This series is a little bit biographical and a little bit imaginary about my dad and a road trip he took in the summer of 1946, when he turned fifteen. He and a friend hitchhiked from Loring Park to Duluth, into Canada and back again. He was gone from home for a month. I was astonished and fascinated by the tale. So, I added some speculation about things I've always wondered about and this series is the result. To read earlier SHORT LONG JOURNEY NORTH clips, click on the label to the right, scroll down to and click OLDER ENTRIES seven or eight times. The FIRST entry is on the bottom of the last page.
A flatbed truck stopped on the side of the road had been full of men, staring at them and trying to wave them down. Steam poured from the front of the truck as Arnie Volz, truck driver and boyfriend of Edwina Olds, Lieutenant, WACS (ret.) hit the brakes of the logging truck they’d gotten into while they were trying to hitch hike from Thunder Bay, Ontario, Canada.
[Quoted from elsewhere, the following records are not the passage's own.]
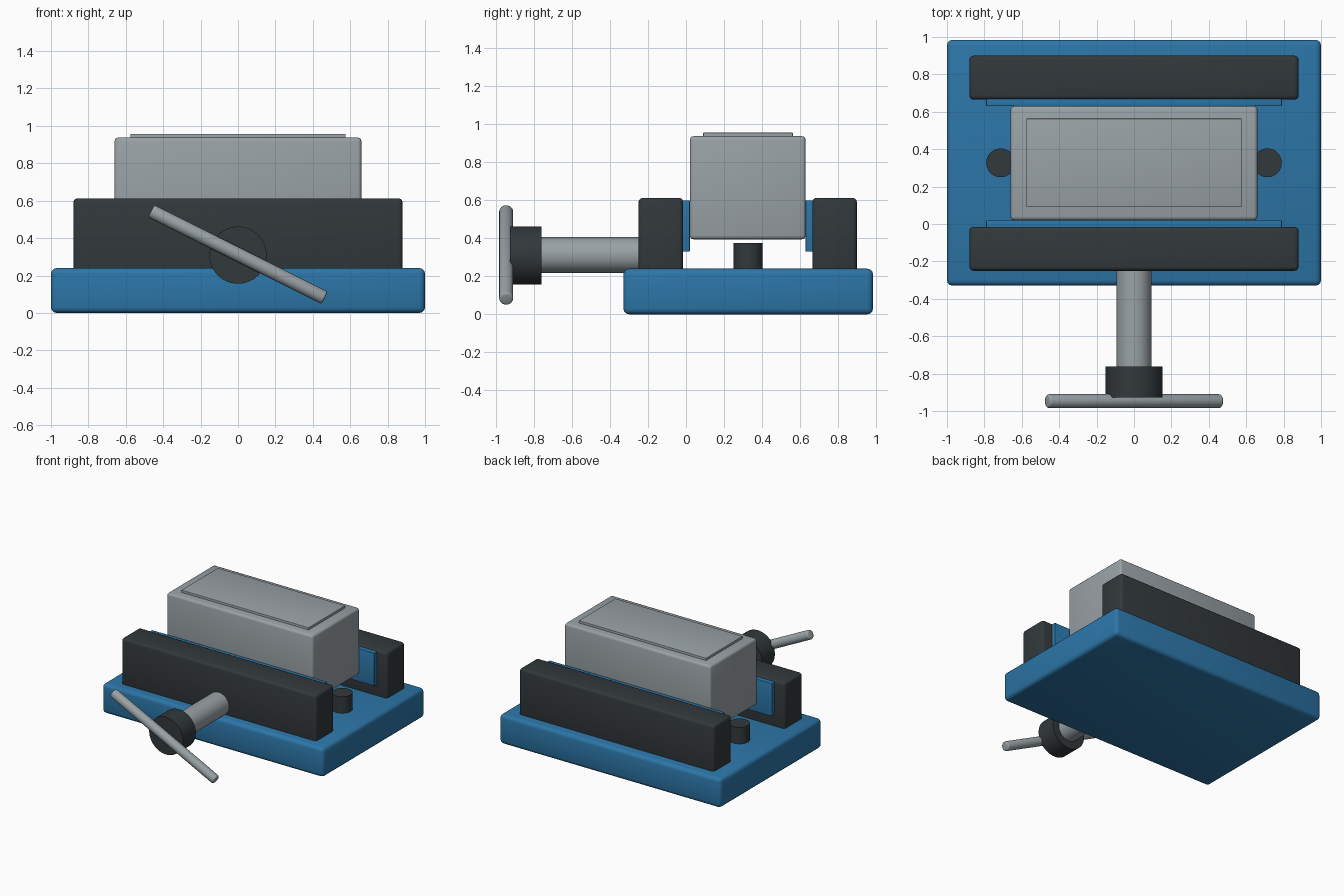
import bpy, math
from mathutils import Vector

if "Cube" in bpy.data.objects:
    bpy.data.objects.remove(bpy.data.objects["Cube"])


def material(name, color):
    m = bpy.data.materials.new(name)
    m.diffuse_color = (*color, 1)
    m.use_nodes = True
    m.node_tree.nodes["Principled BSDF"].inputs["Base Color"].default_value = m.diffuse_color
    return m


BLUE = material("blue_paint", (0.025, 0.18, 0.39))
DARK = material("dark_iron", (0.032, 0.04, 0.044))
STEEL = material("steel", (0.32, 0.36, 0.38))


def finish(name, mat, bevel):
    ob = bpy.context.object
    ob.name = name
    ob.data.materials.append(mat)
    if bevel:
        mod = ob.modifiers.new("bevel", 'BEVEL')
        mod.width = bevel
        mod.segments = 3
        mod.limit_method = 'ANGLE'
        bpy.ops.object.modifier_apply(modifier=mod.name)
    bpy.ops.object.shade_smooth_by_angle(angle=math.radians(35))
    return ob


def box(name, lo, hi, mat, bevel=0):
    lo, hi = Vector(lo), Vector(hi)
    bpy.ops.mesh.primitive_cube_add(size=1, location=(lo + hi) / 2)
    bpy.context.object.scale = hi - lo
    bpy.ops.object.transform_apply(location=False, rotation=False, scale=True)
    return finish(name, mat, bevel)


def rod(name, a, b, radius, mat, bevel=0):
    a, b = Vector(a), Vector(b)
    bpy.ops.mesh.primitive_cylinder_add(
        vertices=48, radius=radius, depth=(b - a).length, location=(a + b) / 2,
        rotation=(b - a).to_track_quat('Z', 'Y').to_euler())
    return finish(name, mat, bevel)


# Base plate
box("base", (-1, -0.33, 0), (1, 0.985, 0.24), BLUE, 0.03)

# Clamping jaws and their blue liners
box("front_jaw", (-0.88, -0.25, 0.2), (0.88, -0.015, 0.613), DARK, 0.022)
box("rear_jaw", (-0.88, 0.665, 0.2), (0.88, 0.9, 0.613), DARK, 0.022)
box("front_jaw_liner", (-0.79, -0.03, 0.33), (0.79, 0.02, 0.6), BLUE, 0.004)
box("rear_jaw_liner", (-0.79, 0.63, 0.33), (0.79, 0.68, 0.6), BLUE, 0.004)

# Clamped block with raised top face
box("workpiece", (-0.66, 0.02, 0.395), (0.66, 0.63, 0.938), STEEL, 0.02)
box("workpiece_top_face", (-0.575, 0.09, 0.92), (0.575, 0.563, 0.957), STEEL, 0.003)

# Mounting bolts on either side
for side, x in (("left", -0.713), ("right", 0.713)):
    rod(side + "_bolt", (x, 0.327, 0.2), (x, 0.327, 0.375), 0.077, DARK)

# Screw, collar and tilted turning bar
rod("screw", (0, -0.8, 0.312), (0, -0.2, 0.312), 0.094, STEEL)
rod("screw_collar", (0, -0.928, 0.309), (0, -0.762, 0.309), 0.153, DARK)
rod("handle_bar", (-0.464, -0.947, 0.545), (0.464, -0.947, 0.08), 0.037, STEEL, 0.012)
Finns poured out of the truck that had pulled over to the side of the road, pointing up when they saw the boys.
Freddie Merrill and Tommy Hastings screamed, “Don’t stop! Don’t stop!”
Tommy cried, “That’s Ilmari!”
“What did you say?” Arnie asked.
“Go! Go! Those men want to kill us!”
Arnie floored the accelerator and chugged past the men. Unfortunately the semi didn’t accelerate very fast. Even so, the back was loaded with barkless logs headed for Minneapolis and there wasn’t really any place for them to latch on to the cab. One of the Finns climbed on to the running board. The window was open and he shouted, “Annamme sinulle mitään kuva!”
“What’s he talking about?” Freddie screamed.
Arnie reached under his seat and pulled out a gun, and stiff-arming Freddie and Tommy, pointed it in the man’s face.
The Finn fell off the truck and as they picked up speed, they left the men behind them. Arnie grunted and put the gun back and said, “All right, boys. Maybe you’d better start explaining what just happened.” He paused. “From the beginning, because that man just shouted, ‘We’ll give you anything for the picture!’”
Freddie glanced at Tommy who couldn’t escape the hard look of the truck driver – looking right at him. He was as scary as Ed had been when she got mad at them. So he started at the very beginning, even though Freddie elbowed him when he told Arnie that they both lived in Minneapolis near Loring Park.
Arnie’s eyes lit up and he exclaimed, “Is Lars still there?”
Freddie turned around, looking up at Arnie’s bristly chin and deep wrinkles, and said, “Yeah, he caught Tommy smoking in the bushes.”
Tommy slugged him in the back, “You were doing the same thing!”
“Only cause you dared me!”
“No I didn’t! You brought the cigarettes from your dad!”
“Did not – you got ‘em from Earl!”
Arnie tapped on the brakes and the rig slowed down as he said, “Should I just take you back to your Finnish friends? I’ve established that you know Lars and I’m pretty sure Lars knows you...” His tone of voice told them to try and deny it, but both boys blushed to their tips of their ears. “I thought as much. So...”
Tommy took up the story, Freddie interrupting whenever there was a detail they disagreed on. They didn’t talk slowly, but they didn’t tell the story from beginning to end, either. It wasn’t long before they reached the customs station at Pigeon River. The sun had just set as they slowed and pulled up between the facing log cabins that were all there was of the international border between the US and Canada. The two countries were allies and shared the same continent with Mexico – though Canada was the biggest of the three and was the only country ever to have invaded Washington, DC and set fire to the Capitol Building.
“About five hours to Duluth, now boys. Where do you want me to drop you off?”
“I thought you were going home!” Freddie exclaimed.
Arnie laughed, “I am – but this ain’t my truck and I only go home once every three months. I gotta take the train just like everyone else.”“Don’t you have a car?” asked Tommy. “My sister’s boyfriend’s got a keen one.”
Arnie snorted, “I make a good living, boys, but cars is for the rich. I wanna get me one, but for the time being, the trains and the trolleys are good enough for me.”
“How are we supposed to get home now?” Freddie cried.
“Same way’s you got here – hitchhike.”
“What if we meet Bonnie & Clyde and the Finnish mobsters and the witch and all of them again?”
“I think your mobster friends are stuck with a broken down truck about a hundred fifty miles back. The others are with them, most likely.”
“Why do they want us, Arnie? What’s in the picture that they want it so bad as to chase all over creation?”
Arnie scowled then said, “Only thing I can think of, boys, is that the picture shows not just your mom, but the two men shaking hands are not supposed to be friendly to each other.”
Freddie said, “You mean like one’s a socialist and ones a Communist?”
Arnie’s eyebrows went up as he said, “That’s EXACTLY what I mean, son. Exactly.”